Furthermore, Delhi is hardly a paragon of infrastructure. The excellent road networks, reputed school and universities, extensive metro, gigantic multiplexes, massive corporate buildings, top restaurant chains are all catered to the need of the rich, upper class people. They have no bearing in the lives of the majority who work 15 hours a day just to eke out a living. Old Delhi has alleys where only two people could pass side by side, long stretches without trees or greenery, and plastic and organic waste blanketing the surface of roads. Open drainage is also a problem. The fetid stench of open sewers is unrelenting and a hazard to the health of slum dwellers who live in its midst.
The air quality of Delhi is continuously degrading. It is one of the most polluted capital cities in the world. If one stays in Delhi for a year, s/he will realise that the hot summers and cold winters are characteristic of the weather there. A thick layer of smog envelopes the atmosphere of Delhi and NCR cities at the beginning of winter which peaks post-Diwali and post-harvest and drastically increases pollution. The yearly smog is so dense at times that visibility is reduced to one metre or two metre and is worsened by human activities as people still allegedly use banned firecrackers and farmers burn leftover crops. Last November, the levels of PM2.5 in Delhi reached 710 micrograms per cubic metre, 11 times more than the World Health Organisation’s safety limit. Not just smog, Delhi also witnesses occasional storms and dust storms which hinder people’s day to day activities, increase health hazards and even cause deaths.

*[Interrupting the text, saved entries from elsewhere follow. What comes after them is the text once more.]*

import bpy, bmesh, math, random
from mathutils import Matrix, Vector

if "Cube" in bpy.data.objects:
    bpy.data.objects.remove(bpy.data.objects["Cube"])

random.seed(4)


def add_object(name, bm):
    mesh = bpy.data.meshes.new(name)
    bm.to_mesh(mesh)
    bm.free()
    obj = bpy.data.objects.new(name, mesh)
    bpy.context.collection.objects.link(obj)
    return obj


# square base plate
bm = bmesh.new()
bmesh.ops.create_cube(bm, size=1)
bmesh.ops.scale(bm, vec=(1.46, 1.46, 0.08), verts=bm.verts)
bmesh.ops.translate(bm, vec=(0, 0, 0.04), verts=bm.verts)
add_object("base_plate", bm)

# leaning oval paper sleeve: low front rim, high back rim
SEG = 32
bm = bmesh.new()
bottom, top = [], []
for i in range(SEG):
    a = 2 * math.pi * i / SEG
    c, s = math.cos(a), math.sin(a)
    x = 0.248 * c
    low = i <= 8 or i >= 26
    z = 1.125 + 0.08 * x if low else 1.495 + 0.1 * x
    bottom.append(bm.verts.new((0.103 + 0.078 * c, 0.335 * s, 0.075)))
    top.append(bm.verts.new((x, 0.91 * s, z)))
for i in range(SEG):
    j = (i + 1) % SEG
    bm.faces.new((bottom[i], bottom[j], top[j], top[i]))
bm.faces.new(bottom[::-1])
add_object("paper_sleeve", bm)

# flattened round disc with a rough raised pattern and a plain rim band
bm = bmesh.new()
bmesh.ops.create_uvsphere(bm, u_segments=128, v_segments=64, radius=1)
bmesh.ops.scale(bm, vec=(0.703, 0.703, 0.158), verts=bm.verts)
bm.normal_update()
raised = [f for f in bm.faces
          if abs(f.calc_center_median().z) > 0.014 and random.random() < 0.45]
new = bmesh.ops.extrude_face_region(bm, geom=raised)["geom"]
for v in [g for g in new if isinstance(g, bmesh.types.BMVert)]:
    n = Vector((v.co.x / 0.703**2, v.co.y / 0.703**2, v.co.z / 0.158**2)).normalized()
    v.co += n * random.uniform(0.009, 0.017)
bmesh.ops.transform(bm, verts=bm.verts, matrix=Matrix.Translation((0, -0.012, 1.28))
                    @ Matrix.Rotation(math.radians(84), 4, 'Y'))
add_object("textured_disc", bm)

Delhi’s extreme forms of weather which are intensified by pollution have proven to be a serious threat to the people for the past few years.
Delhi is no longer the Emperor’s grand city. It has within it remnants of the past—a rich history carved by trade and conquest—but today, it is in the process of redefining itself. Delhi has transformed into a modern mega-metropolis with its own mega-problems. A melting pot of different classes, ethnicities and religions, Delhi has its charms but also has its pitfalls and frustrations. It is a city of 19 million people, and to be a great city again it needs to also accommodate the needs of its poor and marginalised on the backs of whom all this ‘development’ was wrought.